The A220’s debut—delayed a week when the partial government shutdown held up final FAA approvals—kicks off a major ramp-up in A220 services for both Delta and the region. 

Atlanta-based Delta has committed to taking 90 A220s, including 40 A220-100s and 50 A220-300s. It has taken delivery of four—all smaller, 109-seat -100 versions. Aviation Week's Fleet Discovery shows Delta taking delivery of 16 more by year-end. The airline’s 130-seat A220-300s are slated to arrive from 2020 through 2023.

Delta is one of five North American operators with firm orders for a total of 295 of the former Bombardier CSeries family.

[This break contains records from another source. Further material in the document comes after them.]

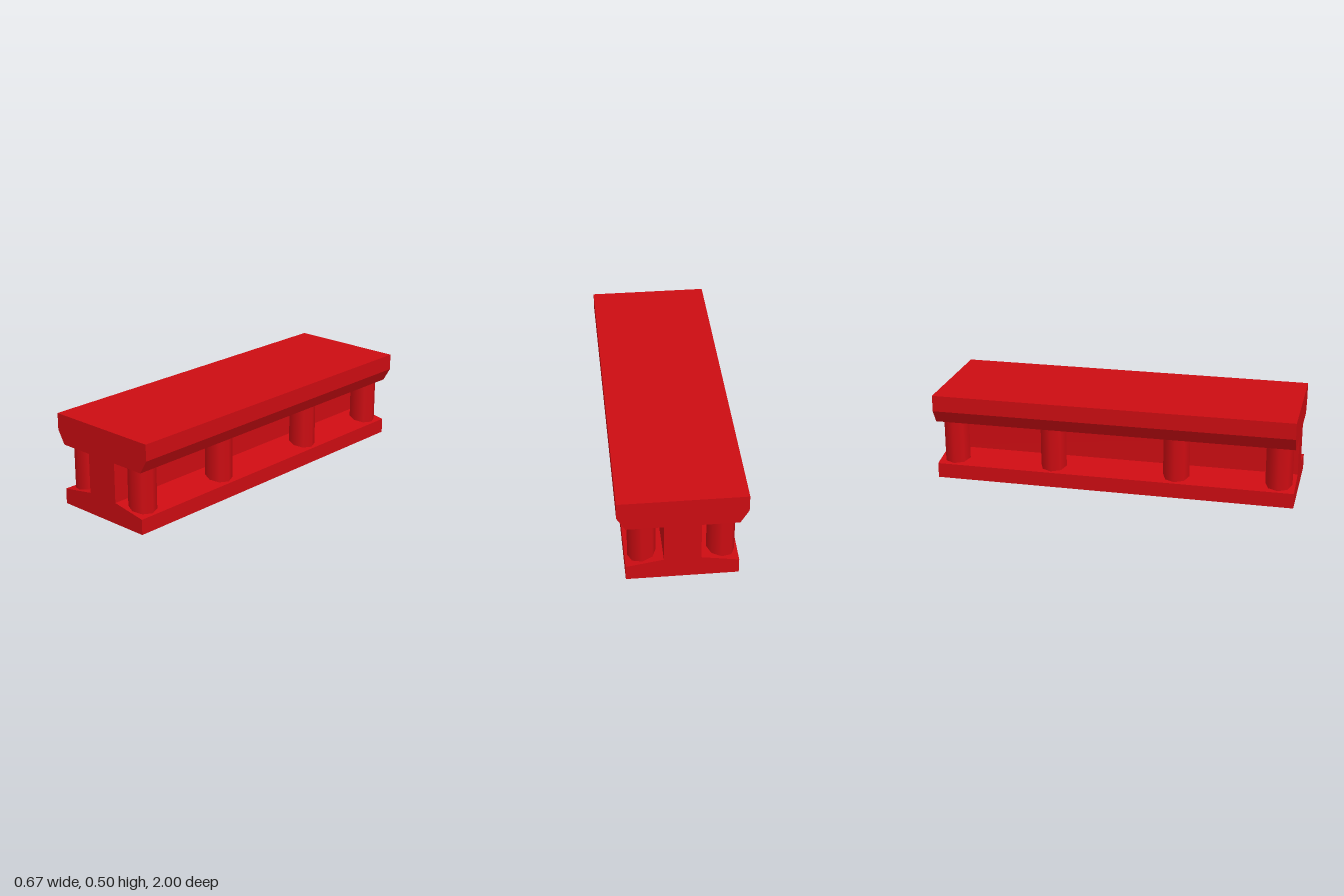
import * as THREE from 'three';

export function createModel() {
  const group = new THREE.Group();
  const red = new THREE.MeshStandardMaterial({ color: 0xcc0c12 });

  // I-shaped beam: right half of the section, mirrored, extruded along z
  const half = [
    [0.292, 0], [0.292, 0.084], [0.096, 0.117], [0.096, 0.335],
    [0.289, 0.335], [0.333, 0.41], [0.333, 0.5],
  ];
  const outline = [...half, ...half.map(([x, y]) => [-x, y]).reverse()];
  const section = new THREE.Shape(outline.map(([x, y]) => new THREE.Vector2(x, y)));
  const beamGeometry = new THREE.ExtrudeGeometry(section, { depth: 2, bevelEnabled: false });
  beamGeometry.translate(0, 0, -1);
  const beam = new THREE.Mesh(beamGeometry, red);
  beam.name = 'beam';
  group.add(beam);

  // Columns along both sides, sunk into the sloping foot
  const bottom = 0.08, top = 0.34;
  const columnGeometry = new THREE.CylinderGeometry(0.0735, 0.0735, top - bottom, 8);
  for (const side of [-1, 1]) {
    for (const z of [-0.91, -0.347, 0.347, 0.91]) {
      const column = new THREE.Mesh(columnGeometry, red);
      column.name = side > 0 ? 'leftColumn' : 'rightColumn';
      column.position.set(side * 0.204, (top + bottom) / 2, z);
      group.add(column);
    }
  }
  return group;
}
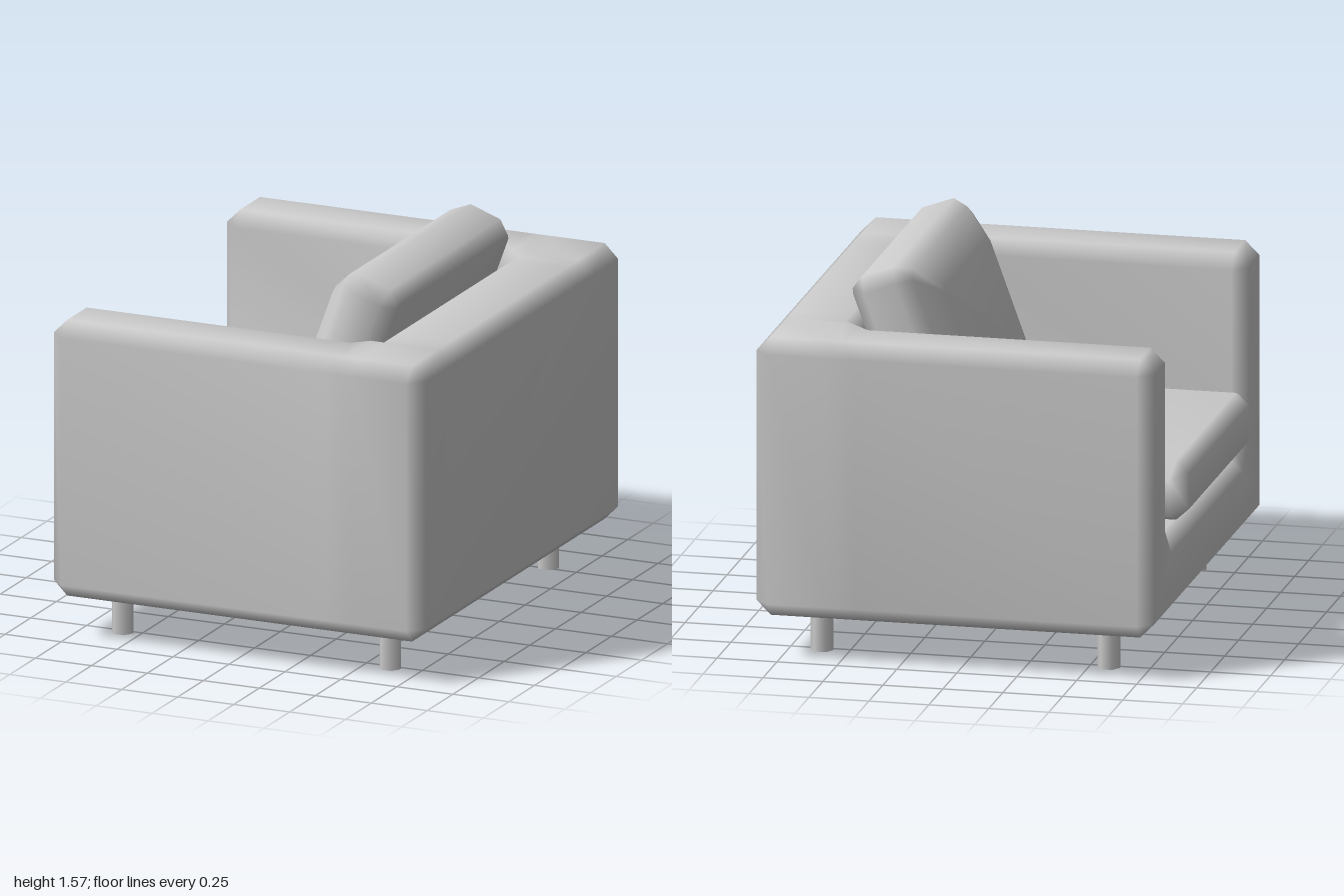
import * as THREE from 'three';
import { mergeVertices } from 'three/addons/utils/BufferGeometryUtils.js';

const material = new THREE.MeshStandardMaterial({ color: 0xcccccc });

// Skin a list of cross-sections { x, pts: [[z, y], ...] } along x, smooth-shaded.
function loft(sections, startCap) {
  const n = sections[0].pts.length;
  const positions = sections.flatMap(({ x, pts }) => pts.flatMap(([z, y]) => [x, y, z]));
  const index = [];
  for (let s = 0; s < sections.length - 1; s++) {
    for (let j = 0; j < n; j++) {
      const a = s * n + j, b = s * n + (j + 1) % n;
      index.push(a, a + n, b, b, a + n, b + n);
    }
  }
  const last = (sections.length - 1) * n;
  for (let j = 1; j < n - 1; j++) {
    if (!startCap) index.push(0, j, j + 1);
    index.push(last, last + j + 1, last + j);
  }
  if (startCap) index.push(...startCap);
  let geometry = new THREE.BufferGeometry();
  geometry.setAttribute('position', new THREE.Float32BufferAttribute(positions, 3));
  geometry.setIndex(index);
  geometry = mergeVertices(geometry, 1e-4);
  geometry.computeVertexNormals();
  return geometry;
}

// Complete a half section by mirroring it across z = 0.
const mirrored = (x, half) => ({
  x, pts: [...half, ...half.slice().reverse().map(([z, y]) => [-z, y])],
});

// Rectangle section with cut corners.
const cutRect = (x, hz, y0, y1, cz = 0, cy = 0) => mirrored(x, [
  [hz - cz, y0], [hz, y0 + cy], [hz, y1 - cy], [hz - cz, y1],
]);

function add(group, name, geometry) {
  const mesh = new THREE.Mesh(geometry, material);
  mesh.name = name;
  group.add(mesh);
  return mesh;
}

// Arms, base and back as one bevelled U-shaped body
function bodyGeometry() {
  const outer = [[0.94, 0.18], [1, 0.24], [1, 1.29], [0.94, 1.35]];
  const inset = [[0.94, 0.24], [0.94, 0.24], [0.94, 1.29], [0.94, 1.29]];
  const well = [[0.75, 1.35], [0.69, 1.29], [0.69, 0.60], [0.61, 0.52]];
  const mouth = [[0.75, 1.29], [0.75, 1.29], [0.75, 0.58], [0.64, 0.46]];
  const wellEnd = [[0.69, 1.35], [0.63, 1.29], [0.63, 0.64], [0.55, 0.58]];
  const filled = (y, top = y) => wellEnd.map(([z], i) => [z, i === 0 ? top : y]);
  const sections = [
    [-0.81, inset, mouth],
    [-0.75, outer, well],
    [0.43, outer, well],
    [0.49, outer, wellEnd],
    [0.49, outer, filled(1.29, 1.35)],
    [0.55, outer, filled(1.35)],
    [0.79, outer, filled(1.35)],
    [0.85, inset, filled(1.29)],
  ].map(([x, a, b]) => mirrored(x, [...a, ...b]));
  // U-shaped front face
  const front = [0, 2, 5, 0, 5, 6, 0, 6, 7, 0, 7, 8, 0, 8, 15,
    15, 8, 9, 15, 9, 10, 15, 10, 13];
  return loft(sections, front);
}

export function createModel() {
  const chair = new THREE.Group();
  chair.name = 'armchair';

  add(chair, 'body', bodyGeometry());

  // Seat cushion
  add(chair, 'seatCushion', loft([
    cutRect(-0.86, 0.53, 0.62, 0.77),
    cutRect(-0.805, 0.66, 0.57, 0.82, 0.13, 0.05),
    cutRect(0.195, 0.66, 0.57, 0.82, 0.13, 0.05),
    cutRect(0.25, 0.53, 0.62, 0.77),
  ]));

  // Back cushion: puffed front, leaning against the back
  const mid = 1.2;
  const pillow = add(chair, 'backCushion', loft([
    [-0.32, 0.40, 0.235, 0.02],
    [-0.248, 0.53, 0.36, 0.04],
    [-0.19, 0.60, 0.40, 0.06],
    [-0.05, 0.60, 0.40, 0.06],
    [0.01, 0.54, 0.36, 0.02],
  ].map(([x, hz, hy, cut]) => cutRect(x, hz, mid - hy, mid + hy, cut, cut))));
  pillow.rotation.z = THREE.MathUtils.degToRad(-20);
  pillow.position.z = -0.015;

  // Six-sided legs
  const legGeometry = new THREE.CylinderGeometry(0.048, 0.048, 0.2, 6);
  legGeometry.rotateY(Math.PI / 2);
  for (const [x, end] of [[-0.58, 'front'], [0.615, 'back']]) {
    for (const side of [1, -1]) {
      const leg = add(chair, `${end}Leg`, legGeometry);
      leg.position.set(x, 0.1, side * 0.77);
    }
  }
  return chair;
}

Both New York-based JetBlue and David Neeleman’s planned startup, dubbed Moxy for now, have 60 -300s on order, while Air Canada has signed up for 45 -300s. US regional Republic Airways has a 40-aircraft -300 order on its books, though it was placed when the now-regional-aircraft-focused company owned Denver-based Frontier Airlines and is not likely to be fulfilled. 

Airbus lists a backlog of 475 A220s, including 404 -300s. The manufacturer’s January update removed five -100s slated for Swiss charter carrier PrivatAir, which ceased operations in December 2018.

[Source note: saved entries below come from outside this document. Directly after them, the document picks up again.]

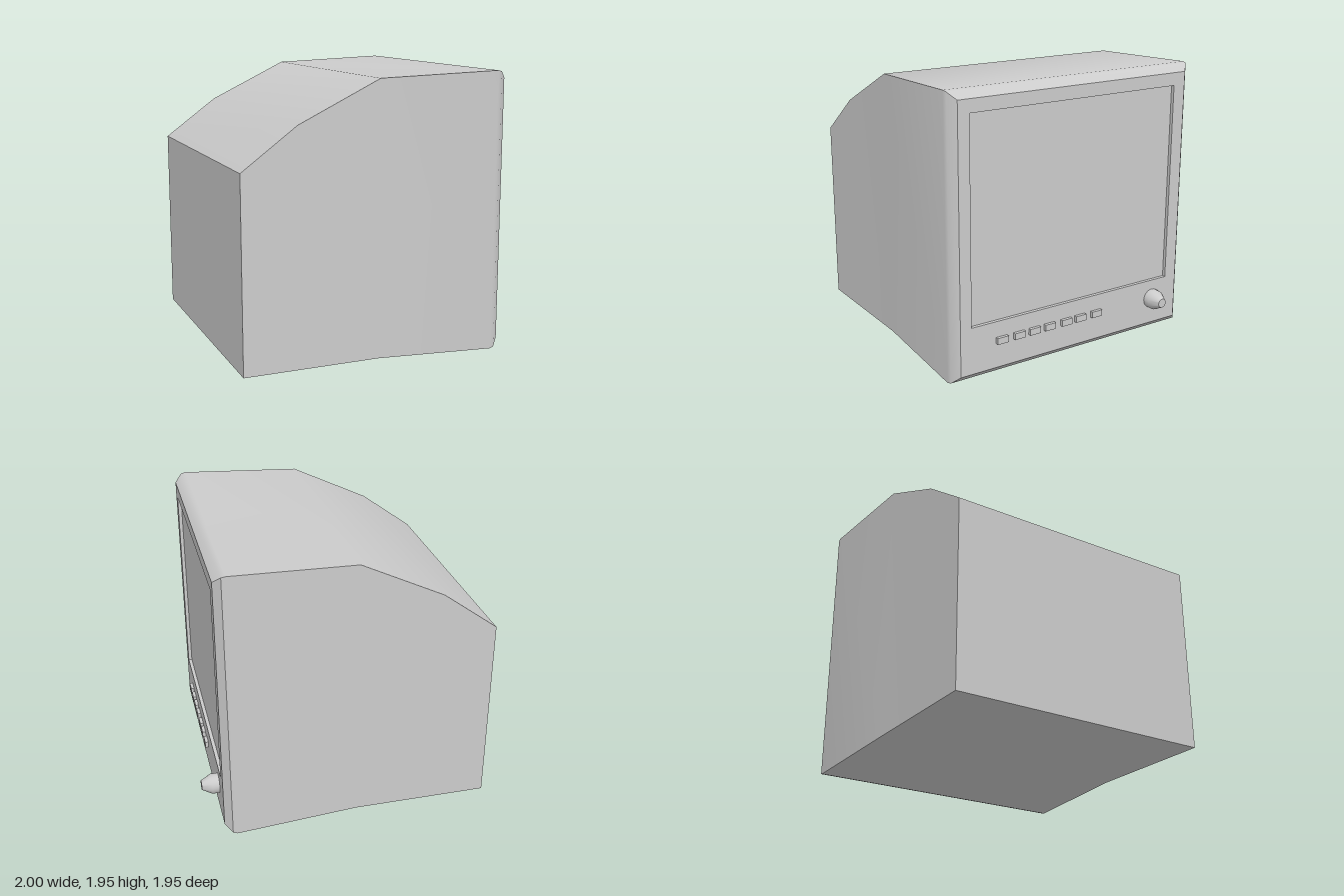
import * as THREE from 'three';
import { toCreasedNormals } from 'three/addons/utils/BufferGeometryUtils.js';

const material = new THREE.MeshStandardMaterial({ color: 0xcccccc });

// Rectangular section at x, counter-clockwise seen from +x
const ring = ([x, y0, y1, z0, z1]) => [[x, y0, z1], [x, y0, z0], [x, y1, z0], [x, y1, z1]];

// Skin of quads through rectangular sections, with optional end caps
function loft(sections, capStart, capEnd) {
  const rings = sections.map(ring), pos = [];
  const quad = (a, b, c, d) => pos.push(...a, ...b, ...c, ...a, ...c, ...d);
  for (let s = 0; s < rings.length - 1; s++) {
    const a = rings[s], b = rings[s + 1];
    for (let i = 0; i < 4; i++) {
      const j = (i + 1) % 4;
      quad(a[i], a[j], b[j], b[i]);
    }
  }
  if (capStart) quad(...[...rings[0]].reverse());
  if (capEnd) quad(...rings[rings.length - 1]);
  const geometry = new THREE.BufferGeometry();
  geometry.setAttribute('position', new THREE.Float32BufferAttribute(pos, 3));
  return toCreasedNormals(geometry, 0.6);
}

export function createModel() {
  const group = new THREE.Group();
  const add = (name, geometry, x = 0, y = 0, z = 0) => {
    const mesh = new THREE.Mesh(geometry, material);
    mesh.name = name;
    mesh.position.set(x, y, z);
    group.add(mesh);
    return mesh;
  };

  // Housing: sloped back, flared front, chamfered rim
  const front = [0.88, 0.06, 1.895, -0.92, 0.915];
  add('housing', loft([
    [-1, 0.04, 1.365, -0.94, 0.935],
    [-0.62, 0.04, 1.645, -0.94, 0.935],
    [-0.05, 0.04, 1.92, -0.94, 0.935],
    [0.8, 0.005, 1.95, -0.975, 0.97],
    [0.83, 0.012, 1.943, -0.97, 0.963],
    front,
  ], true, false));

  // Bezel with the screen set back inside its opening
  const opening = [0.39, 1.805, -0.825, 0.83];
  add('bezel', loft([front, [0.88, ...opening], [0.855, ...opening]], false, false));
  add('screen', loft([[0.855, ...opening]], false, true));

  // Row of push buttons
  for (const z of [-0.185, -0.045, 0.075, 0.215, 0.34, 0.463, 0.6])
    add('button', new THREE.BoxGeometry(0.04, 0.045, 0.085), 0.883, 0.255, z);

  // Tapered control knob
  const profile = [[0.07, 0], [0.07, 0.05], [0.033, 0.12], [0, 0.12]].map(p => new THREE.Vector2(...p));
  const knob = add('knob', toCreasedNormals(new THREE.LatheGeometry(profile, 24), 0.6), 0.88, 0.25, -0.7);
  knob.rotation.z = -Math.PI / 2;

  return group;
}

The variety of North American operators suggests the A220’s much-touted versatility will be tested.

Delta is using its initial aircraft to replace large regional jets on premium routes. It has identified four routes are designed to become all-A220 service: LGA-DFW; LGA-Houston Intercontinental; LGA-Salt Lake City; and New York JFK-DFW. Looking ahead, the A220 fleet will be “primarily focused on coastal gateways,” CFO Paul Jacobson said last month. 

JetBlue may use the aircraft on thin, transcontinental routes that are beyond the range of its Embraer E190s, which the A220s are replacing. Neeleman has publicly discussed plans to develop new point-to-point routes, which suggests an emphasis on serving smaller communities.

Sean Broderick,

(Fleet analysis by Daniel Williams,